(Data under study)

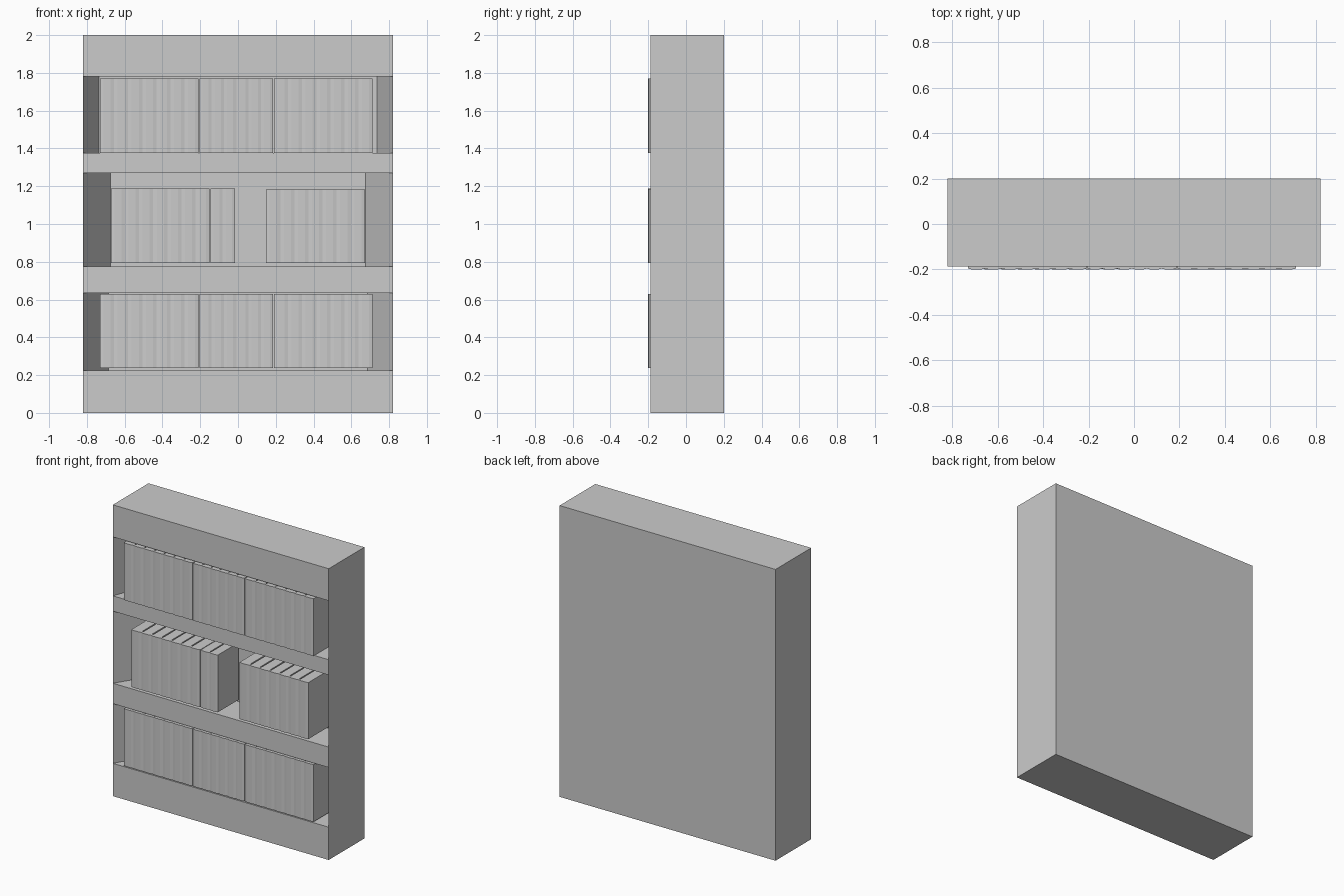
import bpy, bmesh

if "Cube" in bpy.data.objects:
    bpy.data.objects.remove(bpy.data.objects["Cube"])

W, YF, YB = 0.82, -0.187, 0.2      # cabinet half width, front and back planes
NICHE_Y = 0.04                     # back plane of the shelf recesses


def finish(name, bm):
    bmesh.ops.remove_doubles(bm, verts=bm.verts[:], dist=1e-5)
    bmesh.ops.recalc_face_normals(bm, faces=bm.faces[:])
    mesh = bpy.data.meshes.new(name)
    bm.to_mesh(mesh)
    bm.free()
    obj = bpy.data.objects.new(name, mesh)
    bpy.context.collection.objects.link(obj)
    return obj


# Cabinet: stacked bands; each recess has side walls that slant inwards
levels = [0, 0.225, 0.635, 0.775, 1.27, 1.375, 1.78, 2.0]
recess_half_width = {1: 0.685, 3: 0.675, 5: 0.735}
bm = bmesh.new()


def quad(*points):
    bm.faces.new([bm.verts.new(p) for p in points])


for i, (z0, z1) in enumerate(zip(levels, levels[1:])):
    quad((-W, YB, z0), (W, YB, z0), (W, YB, z1), (-W, YB, z1))
    for s in (-W, W):
        quad((s, YF, z0), (s, YB, z0), (s, YB, z1), (s, YF, z1))
    if i not in recess_half_width:
        quad((-W, YF, z0), (W, YF, z0), (W, YF, z1), (-W, YF, z1))
        continue
    b = recess_half_width[i]
    quad((-b, NICHE_Y, z0), (b, NICHE_Y, z0), (b, NICHE_Y, z1), (-b, NICHE_Y, z1))
    for z in (z0, z1):
        quad((-W, YF, z), (W, YF, z), (b, NICHE_Y, z), (-b, NICHE_Y, z))
    for s, t in ((-W, -b), (W, b)):
        quad((s, YF, z0), (t, NICHE_Y, z0), (t, NICHE_Y, z1), (s, YF, z1))
for z in (0, 2.0):
    quad((-W, YF, z), (W, YF, z), (W, YB, z), (-W, YB, z))
bmesh.ops.dissolve_limit(bm, angle_limit=0.01, verts=bm.verts[:], edges=bm.edges[:])
finish("bookcase", bm)


# Books: gently rounded spines in a row, boards narrowing to leave thin gaps
def book_row(name, x0, x1, z0, count, height=0.393):
    rows = bmesh.new()
    w = (x1 - x0) / count
    for k in range(count):
        a, c = x0 + k * w, x0 + (k + 1) * w
        g = w * 0.06
        l, r = (0 if k == 0 else g), (0 if k == count - 1 else g)
        profile = [(a, -0.196), (a + w * 0.25, -0.2), (c - w * 0.25, -0.2), (c, -0.196),
                   (c, -0.185), (c - r, -0.175), (c - r, 0.03),
                   (a + l, 0.03), (a + l, -0.175), (a, -0.185)]
        face = rows.faces.new([rows.verts.new((x, y, z0)) for x, y in profile])
        top = bmesh.ops.extrude_face_region(rows, geom=[face], use_keep_orig=True)
        verts = [v for v in top["geom"] if isinstance(v, bmesh.types.BMVert)]
        bmesh.ops.translate(rows, verts=verts, vec=(0, 0, height))
    bmesh.ops.recalc_face_normals(rows, faces=rows.faces[:])
    mesh = bpy.data.meshes.new(name)
    rows.to_mesh(mesh)
    rows.free()
    obj = bpy.data.objects.new(name, mesh)
    bpy.context.collection.objects.link(obj)


for label, z in (("bottom", 0.237), ("top", 1.376)):
    book_row(label + "_books_left", -0.73, -0.209, z, 7)
    book_row(label + "_books_middle", -0.204, 0.186, z, 6)
    book_row(label + "_books_right", 0.191, 0.712, z, 7)
book_row("centre_books_left", -0.672, -0.151, 0.794, 7)
book_row("centre_books_middle", -0.146, -0.016, 0.794, 2)
book_row("centre_books_right", 0.149, 0.672, 0.794, 7, 0.388)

(End Data under study)

Begin with the first line of the records and repeat every line up to the one with "# Cabinet: stacked", counting that line too. Pictures are not part of the copy.

Exercise response
import bpy, bmesh

if "Cube" in bpy.data.objects:
    bpy.data.objects.remove(bpy.data.objects["Cube"])

W, YF, YB = 0.82, -0.187, 0.2      # cabinet half width, front and back planes
NICHE_Y = 0.04                     # back plane of the shelf recesses


def finish(name, bm):
    bmesh.ops.remove_doubles(bm, verts=bm.verts[:], dist=1e-5)
    bmesh.ops.recalc_face_normals(bm, faces=bm.faces[:])
    mesh = bpy.data.meshes.new(name)
    bm.to_mesh(mesh)
    bm.free()
    obj = bpy.data.objects.new(name, mesh)
    bpy.context.collection.objects.link(obj)
    return obj


# Cabinet: stacked bands; each recess has side walls that slant inwards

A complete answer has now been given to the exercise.